(Stored data entries)
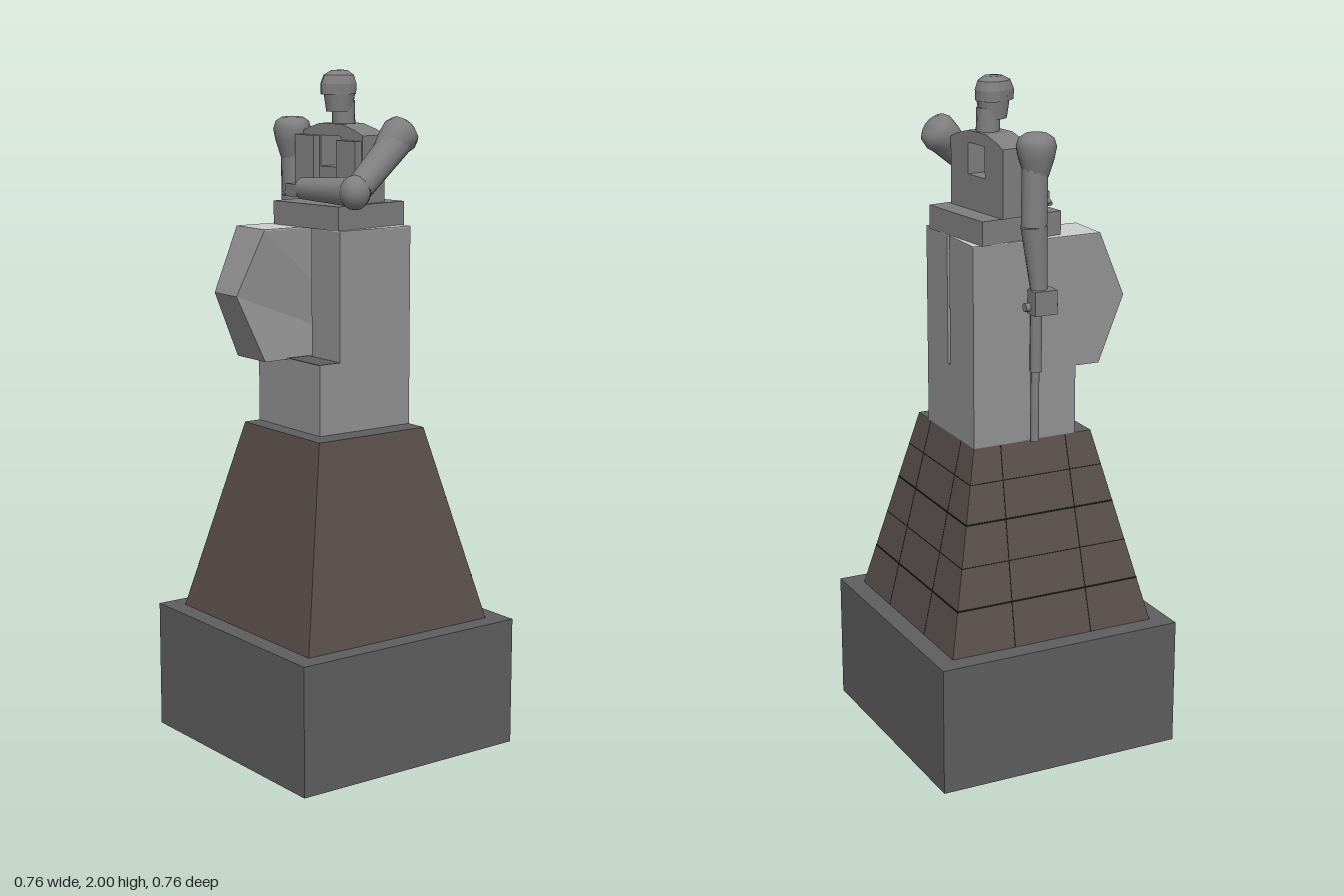
import * as THREE from 'three';

const mat = (color, flatShading = true) => new THREE.MeshStandardMaterial({ color, flatShading });
const STONE = mat(0x929292), PALE = mat(0xc4c4c4), FIGURE = mat(0x7e7e7e), ROUND = mat(0x808080, false);
const PLINTH = mat(0x5e5e5e), BROWN = mat(0x594e4c), SEAM = mat(0x1c1918);
const UP = new THREE.Vector3(0, 1, 0);
const V = (p) => new THREE.Vector3(...p);
const points = (list) => list.map((p) => new THREE.Vector2(...p));

export function createModel() {
  const root = new THREE.Group();
  root.name = 'statue';

  const add = (name, geo, material, parent = root) => {
    const m = new THREE.Mesh(geo, material);
    m.name = name;
    parent.add(m);
    return m;
  };
  // Box given by its minimum and maximum corners
  const box = (name, a, b, material, parent) => {
    const m = add(name, new THREE.BoxGeometry(b[0] - a[0], b[1] - a[1], b[2] - a[2]), material, parent);
    m.position.set((a[0] + b[0]) / 2, (a[1] + b[1]) / 2, (a[2] + b[2]) / 2);
    return m;
  };
  // Stretch a mesh built along y between a and b
  const span = (m, a, b) => {
    const d = V(b).sub(V(a));
    m.position.copy(V(a)).addScaledVector(d, 0.5);
    m.quaternion.setFromUnitVectors(UP, d.normalize());
  };
  // Tapered round limb from a to b
  const limb = (name, a, b, ra, rb, sides = 12) =>
    span(add(name, new THREE.CylinderGeometry(rb, ra, V(a).distanceTo(V(b)), sides), ROUND), a, b);
  const ball = (name, p, r) => {
    const m = add(name, new THREE.SphereGeometry(1, 12, 8), ROUND);
    m.position.set(...p);
    m.scale.set(...r);
  };
  // Broad shoulder muscle narrowing into the arm, tilted about z
  const shoulder = (name, p, tilt) => {
    const profile = [[0.034, -0.07], [0.05, -0.02], [0.057, 0.015], [0.05, 0.038], [0.032, 0.05], [0, 0.053]];
    const m = add(name, new THREE.LatheGeometry(points(profile), 12), ROUND);
    m.position.set(...p);
    m.rotation.z = tilt;
  };

  // Plinth and sloping pedestal with a grey top
  box('plinth', [-0.382, 0, -0.382], [0.382, 0.385, 0.382], PLINTH);
  const taper = new THREE.CylinderGeometry(0.19 * Math.SQRT2, 0.325 * Math.SQRT2, 0.575, 4);
  taper.rotateY(Math.PI / 4);
  add('pedestal', taper, BROWN).position.y = 0.6725;
  box('pedestalTop', [-0.19, 0.957, -0.19], [0.19, 0.962, 0.19], PLINTH);

  // Block joints on two faces of the pedestal
  const half = (y) => 0.325 - (y - 0.385) * (0.135 / 0.575);
  for (const turn of [Math.PI / 2, Math.PI]) {
    const joints = new THREE.Group();
    joints.name = 'pedestalJoints';
    joints.rotation.y = turn;
    root.add(joints);
    for (const [y, h] of [[0.515, 0.0025], [0.632, 0.001], [0.75, 0.0025], [0.86, 0.001]]) {
      box('joint', [-half(y), y - h, half(y) - 0.004], [half(y), y + h, half(y) + 0.0008], SEAM, joints);
    }
    for (const s of [-1, 1]) {
      const a = [s * 0.125, 0.385, 0.325], b = [s * 0.105, 0.96, 0.19];
      span(add('joint', new THREE.BoxGeometry(0.003, 0.59, 0.001), SEAM, joints), a, b);
    }
  }

  // Lower body: a block that splits into two upright slabs with a slot between
  box('lowerBlock', [-0.137, 0.96, -0.19], [0.19, 1.17, 0.12], STONE);
  box('stepTop', [-0.137, 1.168, -0.035], [-0.065, 1.171, 0.12], PLINTH);
  box('leftSlab', [-0.065, 1.17, -0.02], [0.19, 1.55, 0.12], STONE);
  box('leftSlabTop', [-0.065, 1.548, -0.02], [0.19, 1.551, 0.12], PALE);

  // Right slab, with the bent knee projecting towards -x
  const knee = new THREE.Shape(points([[0.19, 1.17], [0.19, 1.55], [-0.213, 1.55], [-0.292, 1.36], [-0.213, 1.165]]));
  const kneeGeo = new THREE.ExtrudeGeometry(knee, { depth: 0.155, bevelEnabled: false });
  kneeGeo.translate(0, 0, -0.19);
  const pos = kneeGeo.attributes.position;
  for (let i = 0; i < pos.count; i++) {
    const x = pos.getX(i);
    if (pos.getZ(i) > -0.1 && x < -0.2) pos.setZ(i, x < -0.25 ? -0.075 : -0.045);
  }
  kneeGeo.computeVertexNormals();
  add('rightSlabAndKnee', kneeGeo, STONE);
  const lid = new THREE.Shape(points([[-0.213, 0.045], [0.19, 0.035], [0.19, 0.19], [-0.213, 0.19]]));
  const lidGeo = new THREE.ExtrudeGeometry(lid, { depth: 0.003, bevelEnabled: false });
  lidGeo.rotateX(-Math.PI / 2);
  add('rightSlabTop', lidGeo, PALE).position.y = 1.548;

  // Upper body, turned slightly on the pillar
  const upper = new THREE.Group();
  upper.name = 'upperBody';
  upper.position.set(0.05, 0, -0.043);
  upper.rotation.y = 0.13;
  root.add(upper);
  box('waist', [-0.133, 1.55, -0.138], [0.133, 1.62, 0.138], FIGURE, upper);

  // Torso pierced by a square opening
  const chest = new THREE.Shape(points([[-0.145, 1.62], [0.12, 1.62], [0.12, 1.815], [0.085, 1.83], [0.03, 1.845],
    [-0.06, 1.845], [-0.11, 1.83], [-0.145, 1.815]]));
  chest.holes.push(new THREE.Path(points([[-0.055, 1.72], [-0.055, 1.81], [0.03, 1.81], [0.03, 1.72]])));
  const chestGeo = new THREE.ExtrudeGeometry(chest, { depth: 0.09, bevelEnabled: false });
  chestGeo.rotateY(-Math.PI / 2).translate(0.07, 0, 0);
  add('torso', chestGeo, FIGURE, upper);
  box('rightBreast', [-0.045, 1.64, -0.14], [-0.015, 1.81, -0.06], FIGURE, upper);
  box('leftBreast', [-0.045, 1.64, 0.035], [-0.015, 1.8, 0.115], FIGURE, upper);

  // Neck, face and a cap drawn out to a peak towards -x
  limb('neck', [0.078, 1.82, -0.055], [0.075, 1.91, -0.055], 0.034, 0.034);
  const head = add('face', new THREE.CylinderGeometry(0.045, 0.036, 0.065, 12), ROUND);
  head.position.set(0.061, 1.912, -0.055);
  head.scale.x = 1.1;
  const cap = new THREE.LatheGeometry(points([[0, 1.93], [0.047, 1.93], [0.048, 1.96], [0.04, 1.985], [0.022, 1.998], [0, 2]]), 16);
  const cp = cap.attributes.position;
  for (let i = 0; i < cp.count; i++) {
    const x = cp.getX(i);
    if (x < 0) cp.setXYZ(i, x * 1.4, cp.getY(i), cp.getZ(i) * (1 + x * 6));
  }
  cap.computeVertexNormals();
  add('cap', cap, FIGURE).position.set(0.064, 0, -0.055);

  // Left arm, folded across the lap
  shoulder('leftShoulder', [0.135, 1.808, 0.123], -0.89);
  limb('leftUpperArm', [0.14, 1.805, 0.125], [-0.015, 1.675, 0.145], 0.048, 0.041);
  ball('leftElbow', [-0.035, 1.662, 0.15], [0.046, 0.05, 0.045]);
  limb('leftForearm', [-0.03, 1.662, 0.15], [-0.05, 1.658, -0.085], 0.044, 0.032);
  box('leftHand', [-0.08, 1.635, -0.13], [-0.03, 1.672, -0.075], FIGURE);
  for (let i = 0; i < 3; i++) {
    const x = -0.072 + i * 0.016;
    limb('leftFinger', [x, 1.65, -0.125], [x, 1.64, -0.152 - i * 0.007], 0.009, 0.007, 6);
  }

  // Right arm, hanging down to a walking stick
  shoulder('rightShoulder', [0.012, 1.808, -0.225], 0);
  limb('rightUpperArm', [0.015, 1.8, -0.224], [0.02, 1.6, -0.228], 0.038, 0.038);
  limb('rightForearm', [0.02, 1.6, -0.228], [0.005, 1.41, -0.232], 0.038, 0.024);
  box('rightHand', [-0.035, 1.35, -0.268], [0.035, 1.42, -0.218], FIGURE);
  limb('stickHandle', [-0.05, 1.37, -0.23], [0.05, 1.37, -0.23], 0.013, 0.013, 8);
  limb('stickUpper', [0, 1.17, -0.203], [0, 1.37, -0.206], 0.018, 0.018, 8);
  limb('stickLower', [0, 0.96, -0.2], [0, 1.17, -0.2], 0.013, 0.013, 8);

  return root;
}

> [What the exercise asks]:
From the entries above, give again exactly the lines running from the line with "joints.name = 'pedestalJoints';" to the line with "projecting towards -x"; include both of those lines.

> [Result of the task]:
    joints.name = 'pedestalJoints';
    joints.rotation.y = turn;
    root.add(joints);
    for (const [y, h] of [[0.515, 0.0025], [0.632, 0.001], [0.75, 0.0025], [0.86, 0.001]]) {
      box('joint', [-half(y), y - h, half(y) - 0.004], [half(y), y + h, half(y) + 0.0008], SEAM, joints);
    }
    for (const s of [-1, 1]) {
      const a = [s * 0.125, 0.385, 0.325], b = [s * 0.105, 0.96, 0.19];
      span(add('joint', new THREE.BoxGeometry(0.003, 0.59, 0.001), SEAM, joints), a, b);
    }
  }

  // Lower body: a block that splits into two upright slabs with a slot between
  box('lowerBlock', [-0.137, 0.96, -0.19], [0.19, 1.17, 0.12], STONE);
  box('stepTop', [-0.137, 1.168, -0.035], [-0.065, 1.171, 0.12], PLINTH);
  box('leftSlab', [-0.065, 1.17, -0.02], [0.19, 1.55, 0.12], STONE);
  box('leftSlabTop', [-0.065, 1.548, -0.02], [0.19, 1.551, 0.12], PALE);

  // Right slab, with the bent knee projecting towards -x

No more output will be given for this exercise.